[Extracted data entries]
↓↓↓

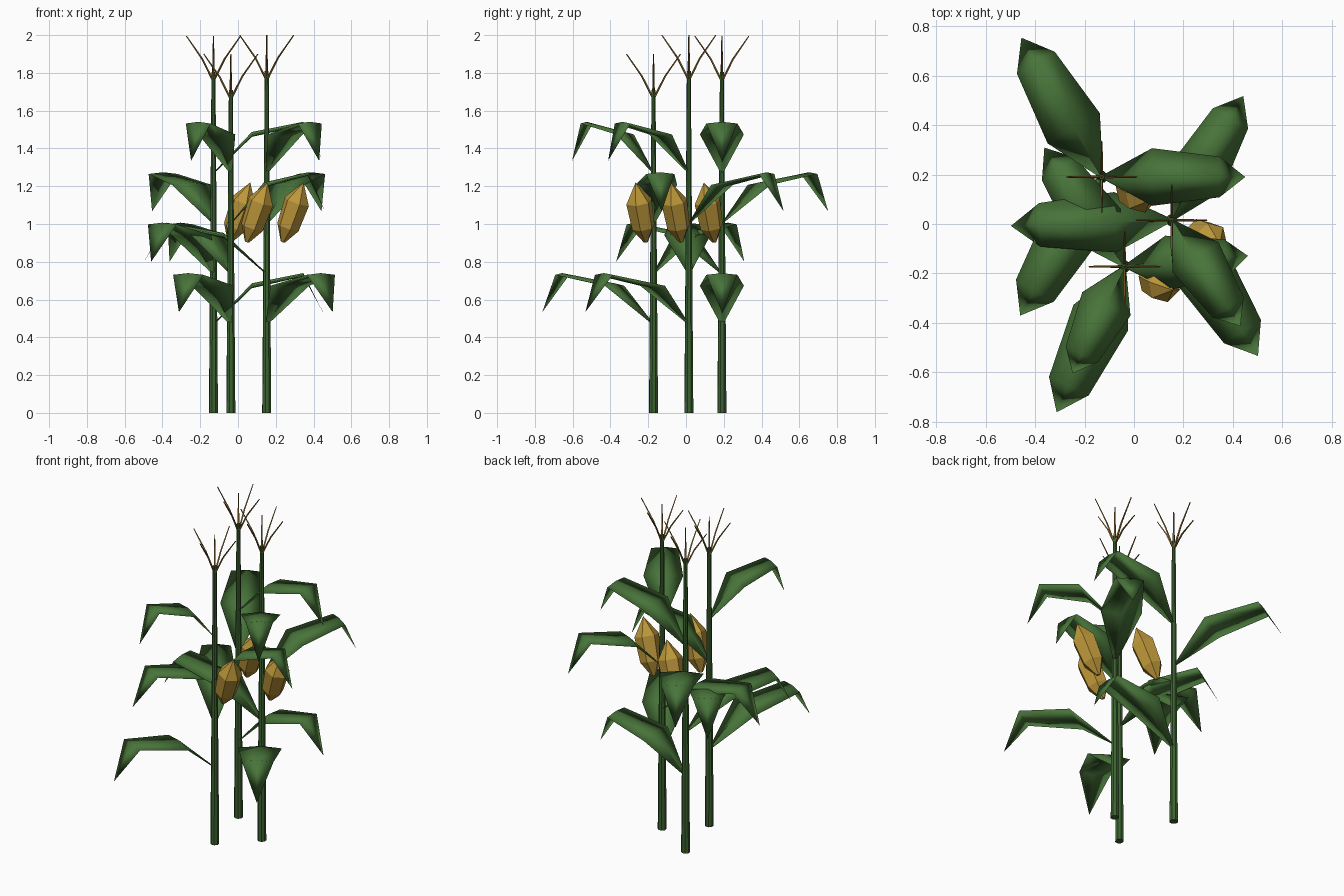
import bpy, bmesh, math
from mathutils import Vector

if "Cube" in bpy.data.objects:
    bpy.data.objects.remove(bpy.data.objects["Cube"])


def material(name, rgb):
    m = bpy.data.materials.new(name)
    m.diffuse_color = (*rgb, 1)
    m.use_nodes = True
    m.node_tree.nodes["Principled BSDF"].inputs["Base Color"].default_value = m.diffuse_color
    return m


LEAF = material("leaf_green", (0.065, 0.175, 0.042))
STALK = material("stalk_green", (0.045, 0.125, 0.03))
EAR = material("ear_gold", (0.51, 0.31, 0.042))
TASSEL = material("tassel_brown", (0.27, 0.15, 0.03))


def loft(name, rings, mat, smooth=False):
    """Skin equal-sized closed rings of points and cap both ends."""
    bm = bmesh.new()
    loops = [[bm.verts.new(p) for p in ring] for ring in rings]
    n = len(rings[0])
    for a, b in zip(loops, loops[1:]):
        for i in range(n):
            j = (i + 1) % n
            bm.faces.new((a[i], a[j], b[j], b[i]))
    bm.faces.new(loops[0][::-1])
    bm.faces.new(loops[-1])
    bmesh.ops.remove_doubles(bm, verts=bm.verts, dist=0.0004)
    bmesh.ops.recalc_face_normals(bm, faces=bm.faces)
    for f in bm.faces:
        f.smooth = smooth
    me = bpy.data.meshes.new(name)
    bm.to_mesh(me)
    bm.free()
    me.materials.append(mat)
    ob = bpy.data.objects.new(name, me)
    bpy.context.collection.objects.link(ob)
    return ob


def tube(name, path, radii, sides, mat):
    """Round section swept along a path, all sections square to its chord."""
    axis = (path[-1] - path[0]).normalized()
    side = axis.cross(Vector((0.3, 1, 0.1))).normalized()
    up = axis.cross(side)
    angles = [2 * math.pi * i / sides for i in range(sides)]
    rings = [[p + (side * math.cos(a) + up * math.sin(a)) * r for a in angles]
             for p, r in zip(path, radii)]
    return loft(name, rings, mat)


def leaf(name, x, y, z, angle, length):
    """Arching blade: rises from the stalk, widens, then folds down to a tip."""
    a = math.radians(angle)
    out = Vector((math.cos(a), math.sin(a), 0))
    side = Vector((-math.sin(a), math.cos(a), 0))
    # distance out, height, half width, half thickness
    stations = [(0, 0, 0.006, 0.004),
                (0.35 * length, 0.205, 0.07 + 0.08 * length, 0.013),
                (0.82 * length, 0.263, 0.03 + 0.09 * length, 0.009),
                (length, 0.065, 0, 0)]
    rings = []
    for d, h, w, t in stations:
        c = Vector((x, y, z + h)) + out * d
        rings.append([c + side * w, c + Vector((0, 0, t)),
                      c - side * w, c - Vector((0, 0, t))])
    loft(name, rings, LEAF, smooth=True)


# x, y, height of the tassel fork, leaves from low to high as (angle, length)
plants = [
    (-0.13, 0.19, 1.765, [(0, 0.58), (239.5, 0.65), (120, 0.65), (0, 0.58)]),
    (0.152, 0.015, 1.77, [(-57.5, 0.65), (182, 0.65), (60, 0.58), (-57, 0.51)]),
    (-0.038, -0.172, 1.67, [(245, 0.65), (124, 0.58), (5, 0.50), (244, 0.48)]),
]

for k, (x, y, fork, leaves) in enumerate(plants, 1):
    base = Vector((x, y, 0))

    # Stalk
    tube(f"stalk_{k}", [base, base + Vector((0, 0, fork + 0.04))],
         [0.025, 0.011], 8, STALK)

    # Leaves
    for i, (angle, length) in enumerate(leaves):
        leaf(f"leaf_{k}_{i + 1}", x, y, 0.468 + 0.267 * i, angle, length)

    # Ear leaning away from the stalk
    low = base + Vector((0.085, -0.04, 0.905))
    high = base + Vector((0.195, -0.095, 1.22))
    tube(f"ear_{k}", [low.lerp(high, t) for t in (0, 0.25, 0.68, 1)],
         [0.012, 0.062, 0.07, 0.0], 6, EAR)

    # Tassel: one upright spike and four spreading branches
    top = base + Vector((0, 0, fork))
    tube(f"tassel_spike_{k}", [top, top + Vector((0, 0, 0.23))],
         [0.008, 0.003], 4, TASSEL)
    for i in range(4):
        a = i * math.pi / 2
        d = Vector((math.cos(a), math.sin(a), 0))
        path = [top - Vector((0, 0, 0.01)),
                top + d * 0.06 + Vector((0, 0, 0.11)),
                top + d * 0.143 + Vector((0, 0, 0.23))]
        tube(f"tassel_branch_{k}_{i + 1}", path, [0.006, 0.005, 0.003], 4, TASSEL)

↑↑↑

**Exercise aim**.
I need the number of lines in the entries that include "tube"; please give that number and nothing else.

**Solved exercise**.
5